*TASK OBJECTIVE*.
What lines in the listing include "name"? Return a copy of each.

*RECORDS PROVIDED*.
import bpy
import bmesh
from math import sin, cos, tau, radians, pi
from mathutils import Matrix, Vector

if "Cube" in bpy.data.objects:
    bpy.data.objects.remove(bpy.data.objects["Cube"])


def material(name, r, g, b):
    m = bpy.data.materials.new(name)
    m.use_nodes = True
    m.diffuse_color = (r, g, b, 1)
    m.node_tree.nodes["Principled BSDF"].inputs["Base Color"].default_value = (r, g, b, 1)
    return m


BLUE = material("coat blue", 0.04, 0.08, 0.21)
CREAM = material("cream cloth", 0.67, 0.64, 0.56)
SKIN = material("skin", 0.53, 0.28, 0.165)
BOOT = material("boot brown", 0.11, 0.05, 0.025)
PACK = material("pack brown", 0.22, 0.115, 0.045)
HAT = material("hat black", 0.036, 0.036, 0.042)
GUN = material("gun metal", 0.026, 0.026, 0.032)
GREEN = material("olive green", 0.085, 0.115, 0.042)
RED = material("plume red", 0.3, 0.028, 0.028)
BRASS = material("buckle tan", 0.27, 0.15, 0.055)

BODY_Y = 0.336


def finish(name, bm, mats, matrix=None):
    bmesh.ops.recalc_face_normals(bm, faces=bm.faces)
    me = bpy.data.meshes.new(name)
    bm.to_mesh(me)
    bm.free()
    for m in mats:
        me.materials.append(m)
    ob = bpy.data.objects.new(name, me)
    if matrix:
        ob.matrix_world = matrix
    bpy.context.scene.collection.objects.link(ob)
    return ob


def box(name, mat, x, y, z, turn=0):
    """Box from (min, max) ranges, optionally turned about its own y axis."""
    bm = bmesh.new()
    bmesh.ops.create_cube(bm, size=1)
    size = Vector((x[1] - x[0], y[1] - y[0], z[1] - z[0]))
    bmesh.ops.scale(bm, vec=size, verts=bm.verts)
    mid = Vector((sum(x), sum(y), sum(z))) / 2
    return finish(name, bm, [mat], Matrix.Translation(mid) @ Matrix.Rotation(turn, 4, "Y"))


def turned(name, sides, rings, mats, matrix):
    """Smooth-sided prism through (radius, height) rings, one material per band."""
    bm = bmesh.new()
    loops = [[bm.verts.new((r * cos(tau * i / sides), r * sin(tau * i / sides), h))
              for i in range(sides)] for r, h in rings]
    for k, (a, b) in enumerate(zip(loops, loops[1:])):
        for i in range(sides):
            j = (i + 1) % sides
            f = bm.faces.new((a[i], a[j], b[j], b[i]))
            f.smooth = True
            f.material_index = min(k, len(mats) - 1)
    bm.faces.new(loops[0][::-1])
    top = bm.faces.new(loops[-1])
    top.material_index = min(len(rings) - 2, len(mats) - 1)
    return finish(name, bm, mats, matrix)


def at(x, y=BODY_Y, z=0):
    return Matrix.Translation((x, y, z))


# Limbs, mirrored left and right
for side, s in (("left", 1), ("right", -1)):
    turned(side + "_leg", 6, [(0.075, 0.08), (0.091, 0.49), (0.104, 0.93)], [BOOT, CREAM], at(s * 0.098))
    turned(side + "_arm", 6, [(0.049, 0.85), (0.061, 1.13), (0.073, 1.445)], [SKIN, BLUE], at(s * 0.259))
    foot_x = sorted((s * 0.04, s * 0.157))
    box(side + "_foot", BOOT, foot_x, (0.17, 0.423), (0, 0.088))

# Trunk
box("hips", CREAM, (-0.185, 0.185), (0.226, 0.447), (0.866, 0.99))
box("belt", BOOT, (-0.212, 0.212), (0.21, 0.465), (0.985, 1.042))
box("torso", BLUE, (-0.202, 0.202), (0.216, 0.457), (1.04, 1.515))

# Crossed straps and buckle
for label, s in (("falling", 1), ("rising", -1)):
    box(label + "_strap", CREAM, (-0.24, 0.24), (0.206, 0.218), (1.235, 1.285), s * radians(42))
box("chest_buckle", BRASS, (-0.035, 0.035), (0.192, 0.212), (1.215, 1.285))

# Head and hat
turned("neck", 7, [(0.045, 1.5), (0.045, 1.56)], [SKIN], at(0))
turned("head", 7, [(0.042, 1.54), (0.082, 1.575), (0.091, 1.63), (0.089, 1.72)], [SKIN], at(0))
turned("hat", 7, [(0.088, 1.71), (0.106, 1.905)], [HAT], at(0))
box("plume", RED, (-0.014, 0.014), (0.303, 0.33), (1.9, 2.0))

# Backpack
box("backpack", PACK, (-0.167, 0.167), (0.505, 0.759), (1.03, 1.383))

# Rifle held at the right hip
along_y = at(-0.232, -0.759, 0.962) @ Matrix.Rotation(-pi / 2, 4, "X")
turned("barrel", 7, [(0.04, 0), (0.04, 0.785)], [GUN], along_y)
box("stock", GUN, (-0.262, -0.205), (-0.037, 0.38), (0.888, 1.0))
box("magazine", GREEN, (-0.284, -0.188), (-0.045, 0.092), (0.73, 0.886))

*ANSWER SPACE*.
def material(name, r, g, b):
    m = bpy.data.materials.new(name)
def finish(name, bm, mats, matrix=None):
    me = bpy.data.meshes.new(name)
    ob = bpy.data.objects.new(name, me)
def box(name, mat, x, y, z, turn=0):
    return finish(name, bm, [mat], Matrix.Translation(mid) @ Matrix.Rotation(turn, 4, "Y"))
def turned(name, sides, rings, mats, matrix):
    return finish(name, bm, mats, matrix)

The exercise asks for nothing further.